Re-reading William Sleator; or, We’re All Living in a Steel Playhouse Where Time Speeds Up


I just reread, for the first time since I was a teenager, one of my favorite young adult novels: Singularity, by William Sleator. I didn’t remember the monster plot, or the neighbor girl who befriends the twin-brother protagonists: Harry and Barry. What I vividly remembered was the brothers’ discovery of a playhouse where time speeds up, and Harry’s decision to deliberately age himself a year by staying in the playhouse overnight.

After I finished the book in bed, I had my most vivid dream in months. I was visiting the house where I spent my adolescence — a house that now, in real life, is owned and has been significantly renovated by my sister and her family.

My nieces were there in my dream, but I couldn’t remember their names and kept confusing them with my sisters. The entire street the house is on had been replaced by a long ridge of infill, with houses and churches relocated to the ridge so they towered over my family’s house. At first I accepted this as natural, and then I realized with a shock that there was supposed to be a street there.
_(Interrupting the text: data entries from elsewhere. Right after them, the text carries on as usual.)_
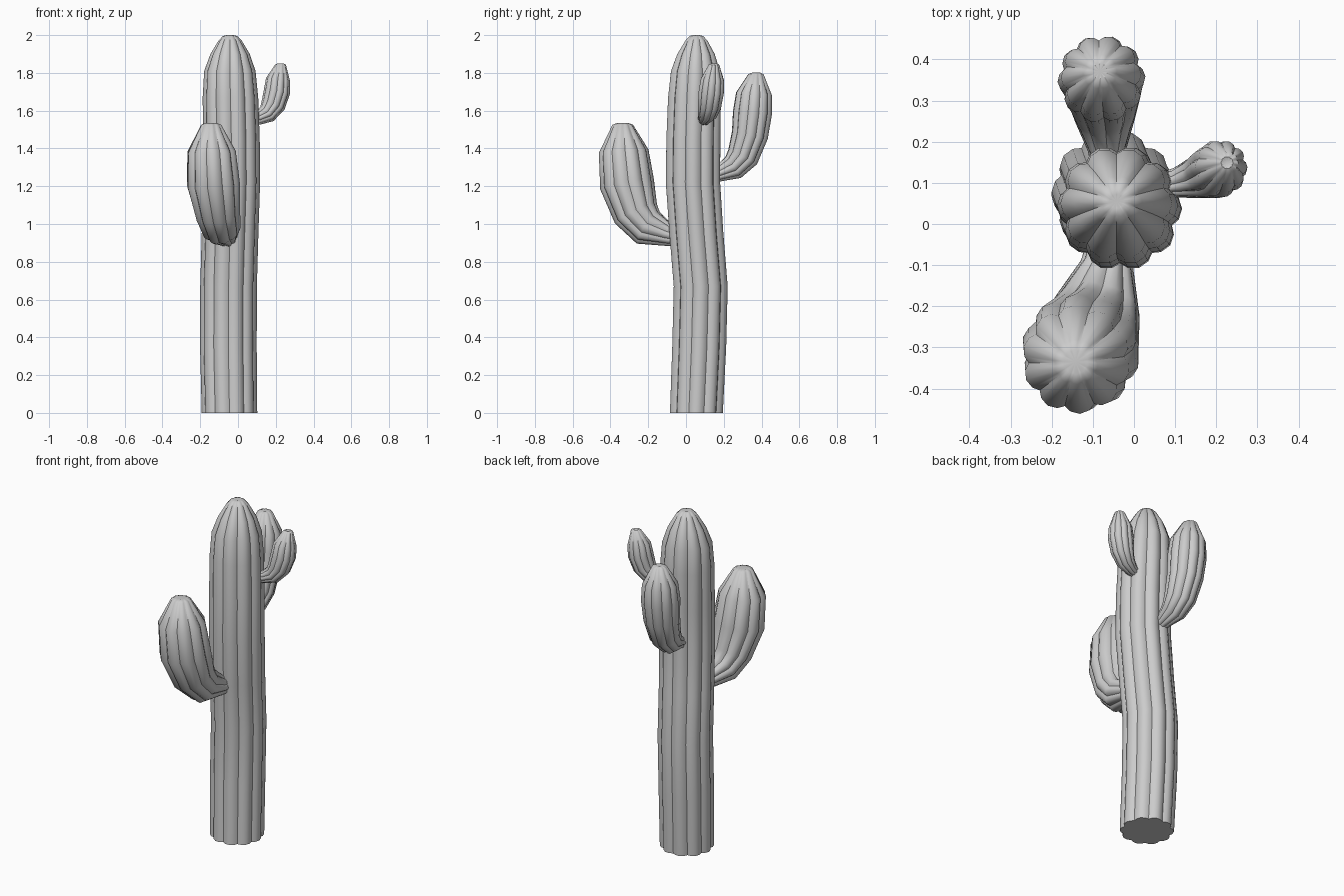
import bpy, bmesh
from math import cos, sin, radians
from mathutils import Vector

RIBS = 10
# One rib: (angle in degrees, radius factor) from valley over the peak
RIB = [(-18, 0.88), (-10.5, 0.96), (0, 1.0), (10.5, 0.96)]


def ribbed_stem(name, rings, side, upright=False):
    """Sweep a ribbed section along (x, y, z, radius) rings; side is the fixed ring axis."""
    bm = bmesh.new()
    side = Vector(side).normalized()
    pts = [Vector(r[:3]) for r in rings]
    loops = []
    for i, p in enumerate(pts):
        t = (pts[min(i + 1, len(pts) - 1)] - pts[max(i - 1, 0)]).normalized()
        if upright or i >= len(pts) - 2:
            t = Vector((0, 0, 1))
        s = (side - t * side.dot(t)).normalized()
        v = t.cross(s)
        loop = []
        for k in range(RIBS):
            for a, f in RIB:
                a = radians(a + k * 360 / RIBS)
                loop.append(bm.verts.new(p + (s * cos(a) + v * sin(a)) * rings[i][3] * f))
        loops.append(loop)
    n = len(loops[0])
    for a, b in zip(loops, loops[1:]):
        for j in range(n):
            k = (j + 1) % n
            bm.faces.new((a[j], a[k], b[k], b[j]))
    # Flat base and slightly dimpled tip
    bm.faces.new(loops[0][::-1])
    tip = bm.verts.new(pts[-1] - Vector((0, 0, 0.006)))
    for j in range(n):
        bm.faces.new((loops[-1][j], loops[-1][(j + 1) % n], tip))
    bmesh.ops.recalc_face_normals(bm, faces=bm.faces)
    mesh = bpy.data.meshes.new(name)
    bm.to_mesh(mesh)
    bm.free()
    obj = bpy.data.objects.new(name, mesh)
    bpy.context.collection.objects.link(obj)
    bpy.ops.object.select_all(action='DESELECT')
    obj.select_set(True)
    bpy.context.view_layer.objects.active = obj
    bpy.ops.object.shade_smooth_by_angle(angle=radians(45))
    return obj


# Trunk, gently bent
ribbed_stem("trunk", [
    (-0.045, 0.055, 0.00, 0.147), (-0.051, 0.070, 0.35, 0.150),
    (-0.050, 0.078, 0.67, 0.150), (-0.042, 0.055, 0.95, 0.150),
    (-0.034, 0.037, 1.22, 0.151), (-0.035, 0.039, 1.45, 0.150),
    (-0.040, 0.045, 1.67, 0.147), (-0.043, 0.050, 1.81, 0.136),
    (-0.042, 0.053, 1.90, 0.104), (-0.042, 0.055, 1.97, 0.062),
    (-0.042, 0.055, 1.995, 0.038), (-0.042, 0.055, 2.00, 0.018)],
    (1, 0, 0), upright=True)

# Large low front arm
ribbed_stem("front_arm", [
    (-0.055, -0.02, 0.925, 0.050), (-0.065, -0.10, 0.945, 0.065),
    (-0.088, -0.20, 0.98, 0.105), (-0.107, -0.265, 1.055, 0.123),
    (-0.130, -0.312, 1.21, 0.145), (-0.140, -0.330, 1.385, 0.132),
    (-0.142, -0.335, 1.525, 0.055), (-0.142, -0.335, 1.535, 0.030)],
    (1, -0.25, 0))

# Middle back arm
ribbed_stem("back_arm", [
    (-0.060, 0.12, 1.25, 0.040), (-0.065, 0.18, 1.27, 0.047),
    (-0.070, 0.25, 1.30, 0.072), (-0.073, 0.300, 1.355, 0.088),
    (-0.077, 0.338, 1.47, 0.100), (-0.079, 0.352, 1.59, 0.107),
    (-0.080, 0.360, 1.69, 0.098), (-0.083, 0.370, 1.793, 0.042),
    (-0.083, 0.371, 1.802, 0.020)],
    (1, 0.06, 0))

# Small high right arm
ribbed_stem("right_arm", [
    (0.060, 0.092, 1.55, 0.030), (0.105, 0.100, 1.56, 0.037),
    (0.153, 0.113, 1.583, 0.052), (0.186, 0.125, 1.63, 0.065),
    (0.206, 0.134, 1.70, 0.070), (0.212, 0.140, 1.765, 0.064),
    (0.225, 0.148, 1.843, 0.029), (0.226, 0.149, 1.85, 0.015)],
    (0.3, -1, 0))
Then, I realized that I’d slept through an entire work day and missed a bunch of meetings — and I couldn’t even check my phone to see what people were trying to say to me, because it was cracked, like a clock in the book that the brothers set in the playhouse doorway until it accelerates to the breaking point. Finally, in my dream, I was overwhelmed and just burst into tears.

When I woke up, I thought about the fact that when I’d last read Singularity, I’d been on the brink of adulthood, the age when you’re eager to be just a few years older. That’s why the book’s plot rang so true. Now, I reflected, I’m just on the other side of the things. At 43, I’m the age when you’d gladly twist back the clock to be just a few years younger.

I’m not normally one to dwell on the passage of time, but this year the subject has been hard to avoid. I’ve been going through my boxes of stuff saved from childhood — documenting, disposing, displaying. Then there’s the suggestion that time is passing on a species scale, with floods and famines caused by climate change that the U.S. administration seems determined to accelerate. The Predator is a terrible movie, but it’s also the first movie I’ve seen to treat the imminent extinction of the human race (due to global warming, not Predators) as an accepted fact. It’s not even the central point of the plot, it’s just mentioned almost offhandedly as a possible factor in the motivations of extraterrestrial beings.

In Singularity, Harry has to muster the discipline required to stay in a steel shack for 12 months. He spends the year reading classics like Moby-Dick and Anna Karenina, and ultimately he vanquishes time not by science-fictional means but in a manner that Melville and Tolstoy would recognize: self-mastery. Even when you can’t control the time that’s given to you, you can control what you do with it. “Strangely enough,” thinks Harry about developing a daily routine, “it made me feel free in a way I had never experienced before.”

When Barry sees his newly mature brother, he reacts the way I reacted, in my dream, to my profoundly changed surroundings: he cries. “He had never,” reflects Harry, “exposed so much emotion to me, so much vulnerability.” Being confronted with the reality of time passing will do that to you. For his part, Harry doesn’t cry until later, when he realizes how much he means to his brother, and how wonderful it is to be living your life at the right speed.

Jay Gabler